------ TASK INPUT
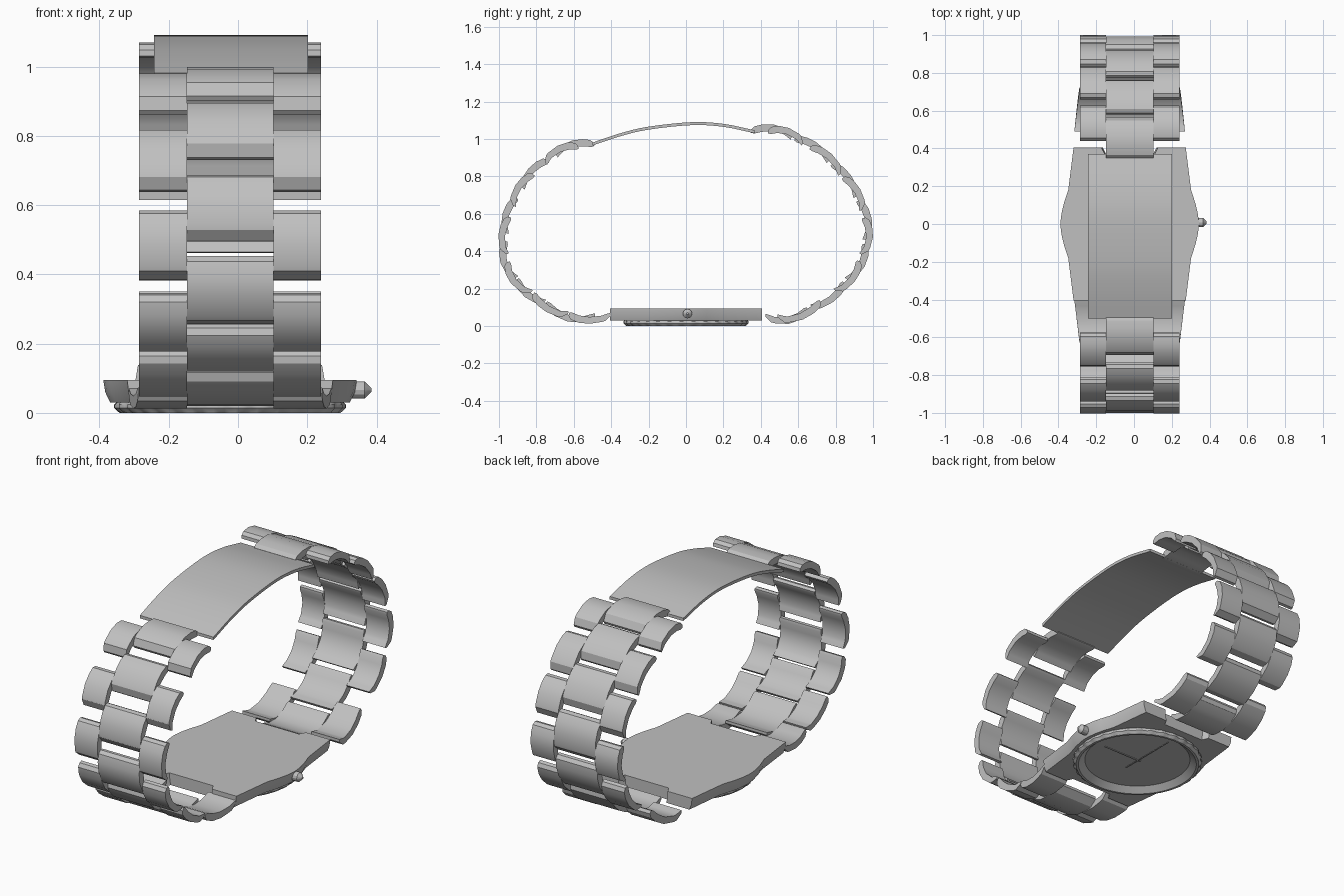
import bpy, bmesh, math
from mathutils import Vector

cube = bpy.data.objects.get("Cube")
if cube:
    bpy.data.objects.remove(cube, do_unlink=True)

CX = -0.023  # centre line of case and band

steel = bpy.data.materials.new("brushed steel grey")
steel.use_nodes = True
steel.diffuse_color = (0.53, 0.53, 0.53, 1)
steel.node_tree.nodes["Principled BSDF"].inputs["Base Color"].default_value = (0.53, 0.53, 0.53, 1)


def finish(name, bm, angle=28):
    bmesh.ops.recalc_face_normals(bm, faces=bm.faces)
    me = bpy.data.meshes.new(name)
    bm.to_mesh(me)
    bm.free()
    ob = bpy.data.objects.new(name, me)
    bpy.context.collection.objects.link(ob)
    me.materials.append(steel)
    bpy.ops.object.select_all(action='DESELECT')
    ob.select_set(True)
    bpy.context.view_layer.objects.active = ob
    bpy.ops.object.shade_smooth_by_angle(angle=math.radians(angle))


def skin(name, rings):
    """Solid through a list of closed rings, capped at both ends."""
    bm = bmesh.new()
    loops = [[bm.verts.new(p) for p in ring] for ring in rings]
    n = len(loops[0])
    for a, b in zip(loops, loops[1:]):
        for i in range(n):
            j = (i + 1) % n
            bm.faces.new((a[i], a[j], b[j], b[i]))
    bm.faces.new(loops[0])
    bm.faces.new(loops[-1])
    finish(name, bm)


def smooth_path(pts, steps=12):
    """Catmull-Rom curve through (y, z) points."""
    p = [Vector(q) for q in pts]
    p = [2 * p[0] - p[1]] + p + [2 * p[-1] - p[-2]]
    out = []
    for a, b, c, d in zip(p, p[1:], p[2:], p[3:]):
        for k in range(steps):
            t = k / steps
            out.append(0.5 * (2 * b + (c - a) * t + (2 * a - 5 * b + 4 * c - d) * t * t
                              + (3 * b - a - 3 * c + d) * t ** 3))
    return out + [p[-2]]


def at(path, s):
    """Point and outward normal at arc length s."""
    for a, b in zip(path, path[1:]):
        d = (b - a).length
        if s <= d or b is path[-1]:
            q = a + (b - a) * (s / d)
            n = Vector((-(b - a).y, (b - a).x)).normalized()
            return q, (n if n.dot(q - Vector((0, 0.55))) > 0 else -n)
        s -= d


# Link section: (fraction of length, outer offset, inner offset)
LINK = [(0, -0.004, -0.022), (0.07, 0.013, -0.025), (0.25, 0.024, -0.015), (0.5, 0.028, -0.008),
        (0.78, 0.021, -0.012), (0.86, 0.017, -0.018), (1, -0.012, -0.027)]


def link(name, path, s0, s1, x0, x1, flare=0.0):
    """Curved link from s0 to s1; flare widens the outer side x1 towards s1."""
    samples = [(t, *at(path, s0 + (s1 - s0) * t), o, i) for t, o, i in LINK]
    sec = [(t, q + n * o) for t, q, n, o, i in samples]
    sec += [(t, q + n * i) for t, q, n, o, i in reversed(samples)]
    skin(name, [[(CX + x0, p.x, p.y) for t, p in sec],
                [(CX + x1 + flare * t, p.x, p.y) for t, p in sec]])


front = smooth_path([(-.495, .985), (-.65, .95), (-.78, .865), (-.9, .72), (-.965, .55),
                     (-.973, .38), (-.91, .24), (-.75, .11), (-.6, .045), (-.39, .045)])
back = smooth_path([(.35, 1.055), (.5, 1.045), (.63, .99), (.76, .9), (.87, .775), (.95, .63),
                    (.972, .48), (.935, .34), (.84, .21), (.7, .105), (.55, .04), (.39, .04)])

# Each band: path, centre links, outer links, lug, sideways shift of the outer edge
bands = [
    ("front", front,
     [(0, .215), (.27, .475), (.54, .74), (.785, 1.0), (1.01, 1.205), (1.215, 1.5)],
     [(.085, .29), (.38, .585), (.65, .855), (.9, 1.115), (1.13, 1.35)], (1.355, 1.585)),
    ("back", back,
     [(0, .225), (.245, .465), (.49, .71), (.735, .955), (.98, 1.2), (1.225, 1.445), (1.47, 1.71)],
     [(.09, .295), (.34, .56), (.585, .79), (.835, 1.04), (1.08, 1.29)], (1.39, 1.645)),
]
for side, path, centres, outers, end in bands:
    for k, (a, b) in enumerate(centres):
        link(f"{side}_centre_link_{k + 1}", path, a, b, -0.125, 0.125)
    for s, label in ((1, "left"), (-1, "right")):
        for k, (a, b) in enumerate(outers):
            link(f"{side}_{label}_link_{k + 1}", path, a, b, s * 0.125, s * 0.263)
        # flared lug joining band and case
        link(f"{side}_{label}_lug", path, *end, s * 0.125, s * 0.265, s * 0.028)

# Clasp: thin curved plate
arc = smooth_path([(-.5, .975), (-.35, 1.025), (-.2, 1.06), (.03, 1.084), (.2, 1.075), (.37, 1.04)], 4)
sec = [(p.x, p.y + 0.006) for p in arc] + [(p.x, p.y - 0.01) for p in reversed(arc)]
skin("clasp_plate", [[(x, y, z) for y, z in sec] for x in (-0.243, 0.202)])

# Case: waved outline with a notch at each end for the band
quarter = [(.132, .37), (.15, .405), (.297, .405), (.325, .18), (.348, .11), (.36, .06), (.366, .015)]
outline = quarter + [(x, -y) for x, y in reversed(quarter)]
outline += [(-x, -y) for x, y in quarter] + [(-x, y) for x, y in reversed(quarter)]
skin("case", [[(CX + x * w, y, z) for x, y in outline]
              for z, w in ((.03, .945), (.06, .985), (.095, 1))])

# Bezel with milled edge, sloping in to the dial
bm = bmesh.new()
SEG = 128
profile = [(.325, .034), (.335, .024), (.335, .014), (.326, .005), (.318, 0), (.306, 0), (.273, .028)]
rings = []
for k, (r, z) in enumerate(profile):
    ring = []
    for i in range(SEG):
        rr = r - (0.006 if k in (1, 2, 3) and i % 4 < 2 else 0)
        a = math.tau * i / SEG
        ring.append(bm.verts.new((CX + rr * math.cos(a), rr * math.sin(a), z)))
    rings.append(ring)
for a, b in zip(rings, rings[1:]):
    for i in range(SEG):
        j = (i + 1) % SEG
        bm.faces.new((a[i], a[j], b[j], b[i]))
bm.faces.new(rings[0])
bm.faces.new(rings[-1])
finish("bezel_and_dial", bm)


# Hands: thin tapered plates on the dial
def hand(name, tail, length, width, angle, z):
    c, s = math.cos(angle), math.sin(angle)
    flat = [(-tail, -width), (length, -width * 0.5), (length, width * 0.5), (-tail, width)]
    skin(name, [[(CX + u * c - v * s, u * s + v * c, h) for u, v in flat] for h in (z, z + 0.003)])


hand("hour_hand", 0.02, 0.22, 0.005, 0, 0.024)
hand("minute_hand", 0.09, 0.25, 0.004, math.radians(90), 0.020)

# Crown: faceted knob with a pointed tip
skin("crown", [[(x, 0.008 + r * math.cos(math.tau * i / 12), 0.066 + r * math.sin(math.tau * i / 12))
                for i in range(12)]
               for x, r in ((.32, .024), (.366, .025), (.385, .006))])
------------
== PROBLEM DESCRIPTION ==
Copy every line from the entries that contains the word "faces".

== EXERCISE ANSWER ==
    bmesh.ops.recalc_face_normals(bm, faces=bm.faces)
            bm.faces.new((a[i], a[j], b[j], b[i]))
    bm.faces.new(loops[0])
    bm.faces.new(loops[-1])
        bm.faces.new((a[i], a[j], b[j], b[i]))
bm.faces.new(rings[0])
bm.faces.new(rings[-1])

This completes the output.